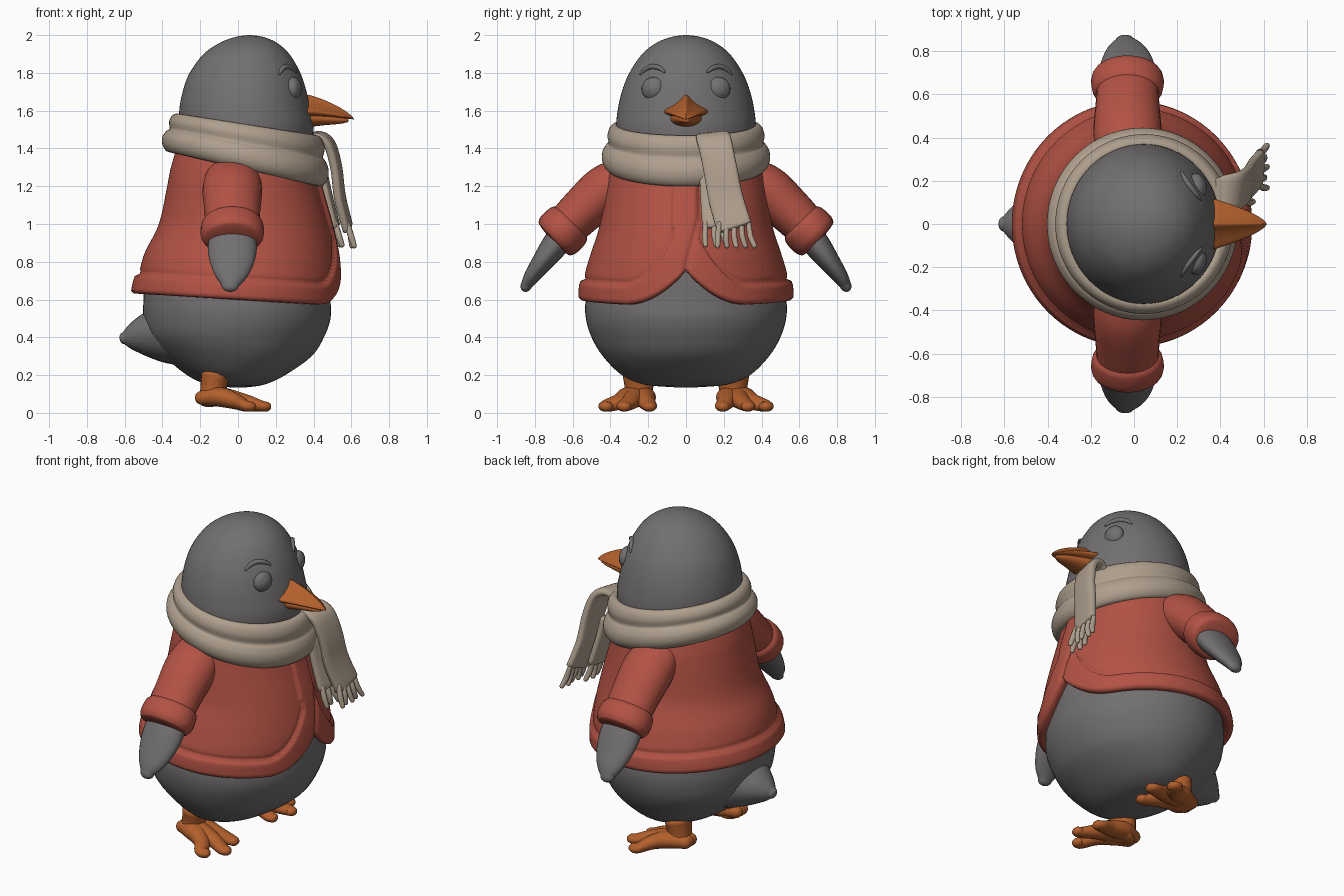
import bpy, bmesh, math
from mathutils import Vector

if "Cube" in bpy.data.objects:
    bpy.data.objects.remove(bpy.data.objects["Cube"])

def material(name, rgb):
    m = bpy.data.materials.new(name)
    m.diffuse_color = (*rgb, 1)
    m.use_nodes = True
    m.node_tree.nodes["Principled BSDF"].inputs["Base Color"].default_value = m.diffuse_color
    return m

GREY = material("grey feathers", (0.17, 0.16, 0.165))
RED = material("coat red", (0.45, 0.085, 0.058))
BEIGE = material("scarf beige", (0.43, 0.35, 0.27))
ORANGE = material("beak orange", (0.45, 0.115, 0.025))
X, Y, Z = Vector((1, 0, 0)), Vector((0, 1, 0)), Vector((0, 0, 1))

def loft(name, rings, mat, wrap=False, caps=True):
    """Skin a list of closed rings."""
    bm = bmesh.new()
    vs = [[bm.verts.new(p) for p in r] for r in rings]
    n = len(vs[0])
    for i in range(len(vs) if wrap else len(vs) - 1):
        a, b = vs[i], vs[(i + 1) % len(vs)]
        for j in range(n):
            k = (j + 1) % n
            bm.faces.new((a[j], a[k], b[k], b[j]))
    if caps and not wrap:
        bm.faces.new(vs[0])
        bm.faces.new(vs[-1])
    bmesh.ops.recalc_face_normals(bm, faces=bm.faces)
    me = bpy.data.meshes.new(name)
    bm.to_mesh(me)
    bm.free()
    me.materials.append(mat)
    for p in me.polygons:
        p.use_smooth = True
    ob = bpy.data.objects.new(name, me)
    bpy.context.collection.objects.link(ob)
    return ob

def catmull(keys, steps, closed=False):
    """Smooth curve through tuples."""
    n, out = len(keys), []
    get = (lambda i: keys[i % n]) if closed else (lambda i: keys[max(0, min(n - 1, i))])
    for i in range(n if closed else n - 1):
        for s in range(steps):
            t = s / steps
            out.append(tuple(0.5 * (2 * b + (c - a) * t + (2 * a - 5 * b + 4 * c - d) * t * t
                                    + (3 * b - a - 3 * c + d) * t ** 3)
                             for a, b, c, d in zip(get(i - 1), get(i), get(i + 1), get(i + 2))))
    if not closed:
        out.append(tuple(keys[-1]))
    return out

def tube(name, keys, mat, side=X, n=24, steps=5, power=2.0, cap=1.0):
    """Elliptical tube through (x, y, z, half width, half thickness), domed ends."""
    pts = catmull(keys, steps)
    frames = []
    for i, p in enumerate(pts):
        t = (Vector(pts[min(i + 1, len(pts) - 1)][:3]) - Vector(pts[max(i - 1, 0)][:3])).normalized()
        u = (side - t * side.dot(t)).normalized()
        frames.append((Vector(p[:3]), t, u, t.cross(u), p[3], p[4]))
    def ring(f, off=0.0, s=1.0):
        c, t, u, v, a, b = f
        out = []
        for k in range(n):
            q = 2 * math.pi * k / n
            cu, sv = math.cos(q), math.sin(q)
            e = 2 / power
            out.append(c + t * off + u * (a * s * math.copysign(abs(cu) ** e, cu))
                       + v * (b * s * math.copysign(abs(sv) ** e, sv)))
        return out
    dome = [math.radians(d) for d in (86, 65, 45, 22)]
    rings = [ring(frames[0], -frames[0][5] * cap * math.sin(d), math.cos(d)) for d in dome]
    rings += [ring(f) for f in frames]
    rings += [ring(frames[-1], frames[-1][5] * cap * math.sin(d), math.cos(d)) for d in reversed(dome)]
    return loft(name, rings, mat)

def at_height(curve, z):
    """Linear lookup in a dense (z, centre x, radius x, radius y) curve."""
    for a, b in zip(curve, curve[1:]):
        if a[0] <= z <= b[0]:
            t = (z - a[0]) / (b[0] - a[0])
            return [p + (q - p) * t for p, q in zip(a, b)]
    return curve[0] if z < curve[0][0] else curve[-1]

# body and head
body = catmull([(.135, 0, .04, .05), (.15, -.01, .15, .22), (.2, -.01, .26, .34), (.3, 0, .39, .44),
                (.4, -.01, .465, .5), (.5, -.005, .495, .53), (.6, -.005, .495, .53), (.75, 0, .485, .49),
                (1.0, .03, .42, .41), (1.3, .04, .35, .36), (1.5, .045, .355, .37), (1.6, .037, .348, .362),
                (1.7, .035, .328, .34), (1.8, .037, .293, .30), (1.9, .045, .227, .232),
                (1.96, .055, .15, .155), (1.99, .06, .075, .078), (2.0, .06, .01, .01)], 4)
loft("body", [[(c + rx * math.cos(q), ry * math.sin(q), z)
               for q in (2 * math.pi * k / 64 for k in range(64))] for z, c, rx, ry in body], GREY)

def face_x(y, z):
    _, c, rx, ry = at_height(body, z)
    return c + rx * math.sqrt(max(0, 1 - (y / ry) ** 2))

# tail
tube("tail", [(-.25, 0, .43, .30, .19), (-.40, 0, .42, .22, .155), (-.50, 0, .41, .14, .11),
              (-.57, 0, .40, .075, .065), (-.605, 0, .395, .035, .032)], GREY, side=Y, cap=.7)

# coat with rounded front corners, raised trim and a hem rolled inward
coat = catmull([(.5, -.01, .545, .54), (.58, -.01, .54, .55), (.66, -.008, .538, .55), (.75, .003, .525, .532),
                (.85, .012, .505, .502), (1.0, .033, .452, .455), (1.2, .027, .402, .425),
                (1.3, .03, .385, .405), (1.45, .035, .345, .36)], 5)
ROWS, SEGS = 62, 288
rings = []
for r in range(ROWS + 4):
    ring = []
    for k in range(SEGS):
        q = 2 * math.pi * k / SEGS
        cx, sy = math.cos(q), math.sin(q)
        base = .615 - .032 * cx
        y0 = abs(.55 * sy)
        notch = .185 * max(0, 1 - y0 / .33) ** 2 if cx > 0 else 0
        z = 1.45 + (base + notch - 1.45) * min(1, r / ROWS)
        _, c, rx, ry = at_height(coat, z)
        trim = base + .095
        if cx > 0:
            y = abs(ry * sy)
            trim = 1.6 if y < .07 else trim + .25 * max(0, 1 - (y - .07) / .27) ** 2
        s = max(0, min(1, (trim - z) / .015))
        d = .018 * s * s * (3 - 2 * s) - .010 * math.exp(-((trim - z) / .012) ** 2)
        if cx > 0:  # centre closure
            d -= .016 * math.exp(-((ry * sy - .065 * max(0, min(1, (z - .77) / .25))) / .010) ** 2)
        dr, dz = [(0, 0), (-.012, -.014), (-.035, -.016), (-.075, .012)][max(0, r - ROWS)]
        ring.append((c + (rx + d + dr) * cx, (ry + d + dr) * sy, z + dz))
    rings.append(ring)
loft("coat", rings, RED, caps=False)

# arms, cuffs, eyes, brows, feet on both sides
for s, tag in ((1, "left"), (-1, "right")):
    tube(tag + "_sleeve", [(-.025, s * .30, 1.27, .14, .10), (-.03, s * .42, 1.185, .158, .132),
                           (-.03, s * .55, 1.07, .148, .122), (-.03, s * .66, .96, .142, .11)], RED, cap=.3)
    tube(tag + "_cuff", [(-.03, s * .607, 1.01, .15, .118), (-.03, s * .622, .995, .163, .131),
                         (-.03, s * .65, .967, .168, .136), (-.03, s * .678, .94, .166, .134),
                         (-.03, s * .697, .922, .152, .122)], RED, cap=.12)
    tube(tag + "_flipper", [(-.03, s * .64, .96, .12, .075), (-.03, s * .70, .88, .13, .07),
                            (-.032, s * .76, .80, .118, .056), (-.037, s * .815, .725, .085, .042),
                            (-.042, s * .845, .675, .046, .03)], GREY, cap=1.2)
    ex = face_x(.17, 1.715)
    for part, off, rad in (("_eyelid", -.022, .064), ("_eye", -.012, .052)):
        tube(tag + part, [(ex + off - .006, s * .17, 1.715, rad, rad * .98),
                          (ex + off + .006, s * .172, 1.715, rad, rad * .98)], GREY, side=Y, steps=2, cap=.55)
    brow = [(.115, 1.805, .006), (.14, 1.825, .012), (.18, 1.833, .014), (.215, 1.818, .012), (.24, 1.795, .006)]
    tube(tag + "_brow", [(face_x(y, z) + .004, s * y, z, w, w) for y, z, w in brow], GREY, n=12)
    tube(tag + "_ankle", [(-.12, s * .25, .20, .075, .085), (-.13, s * .25, .12, .07, .075),
                          (-.12, s * .26, .075, .085, .085)], ORANGE, side=X, cap=.4)
    for i, (hy, tx, ty) in enumerate(((.28, .06, .42), (.26, .14, .325), (.23, .10, .195))):
        tube(f"{tag}_toe_{i + 1}", [(-.19, s * hy, .08, .04, .038), (-.10, s * (hy * .85 + ty * .15), .085, .065, .052),
                                    ((tx - .08) / 2, s * (hy + ty) / 2, .06, .048, .042),
                                    (tx - .02, s * ty, .037, .042, .03),
                                    (tx + .01, s * ty, .033, .035, .026)], ORANGE, side=Y)

# beak: ridged upper half, smaller rounded lower half
ridge = catmull([(0, .088), (.03, .06), (.07, .03), (.118, .0), (.085, -.025), (0, -.03),
                 (-.085, -.025), (-.118, 0), (-.07, .03), (-.03, .06)], 3, closed=True)
beak = catmull([(.30, 1.60, .95), (.36, 1.598, 1.0), (.44, 1.592, .80), (.53, 1.578, .50),
                (.59, 1.563, .22), (.613, 1.555, .04)], 4)
loft("upper_beak", [[(x, y * w, z + h * w) for y, h in ridge] for x, z, w in beak], ORANGE)
tube("lower_beak", [(.30, 0, 1.56, .085, .05), (.37, 0, 1.558, .085, .045), (.46, 0, 1.555, .06, .032),
                    (.54, 0, 1.55, .035, .02), (.575, 0, 1.548, .018, .01)], ORANGE, side=Y)

# scarf ring: two rolls, tilted down toward the front
fold = catmull([(.345, .085), (.37, .108), (.40, .095), (.416, .055), (.41, .015), (.425, .0),
                (.444, -.035), (.442, -.08), (.415, -.115), (.375, -.11), (.34, -.07), (.34, 0)], 3, closed=True)
rings = []
for k in range(80):
    q = 2 * math.pi * k / 80
    fat = 1.05 + .12 * math.cos(q)
    rings.append([(.043 + .99 * r * math.cos(q) + .08 * h, r * math.sin(q),
                   1.413 + h * fat - .19 * r * math.cos(q)) for r, h in fold])
loft("scarf_ring", rings, BEIGE, wrap=True)

# hanging scarf ends with fringe
ACROSS = Vector((.12, 1, .1))
tube("scarf_front_end", [(.38, .13, 1.45, .075, .02), (.43, .14, 1.462, .088, .024), (.485, .155, 1.42, .09, .026),
                         (.52, .18, 1.30, .09, .026), (.54, .21, 1.14, .092, .026), (.58, .255, .985, .094, .024)],
     BEIGE, side=ACROSS, power=3.5, cap=.5)
tube("scarf_back_end", [(.45, .13, 1.28, .06, .02), (.475, .14, 1.15, .065, .022), (.515, .155, .99, .07, .022)],
     BEIGE, side=ACROSS, power=3.5, cap=.5)

def fringe(name, count, x, y, z, width):
    for i in range(count):
        f = (i / (count - 1) - .5) * 2 * width
        tube(f"{name}_{i + 1}", [(x, y + f, z + .02, .014, .014), (x + .018, y + f * 1.1, z - .045, .017, .016),
                                 (x + .035 - .012 * (i % 2), y + f * 1.25 + .01, z - .095, .014, .014)],
             BEIGE, n=10, steps=3)

fringe("front_fringe", 5, .58, .255, .98, .078)
fringe("back_fringe", 3, .515, .15, .985, .045)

******

WHAT THE TASK ASKS: Look back at the entries above. Retype the line with "(-.03, s * .65, .967, .168, .136), (-.03, s", the line with "(-.032, s * .76, .80, .118, .056), (-.037, s", and all lines in between.

PROBLEM SOLUTION:
                         (-.03, s * .65, .967, .168, .136), (-.03, s * .678, .94, .166, .134),
                         (-.03, s * .697, .922, .152, .122)], RED, cap=.12)
    tube(tag + "_flipper", [(-.03, s * .64, .96, .12, .075), (-.03, s * .70, .88, .13, .07),
                            (-.032, s * .76, .80, .118, .056), (-.037, s * .815, .725, .085, .042),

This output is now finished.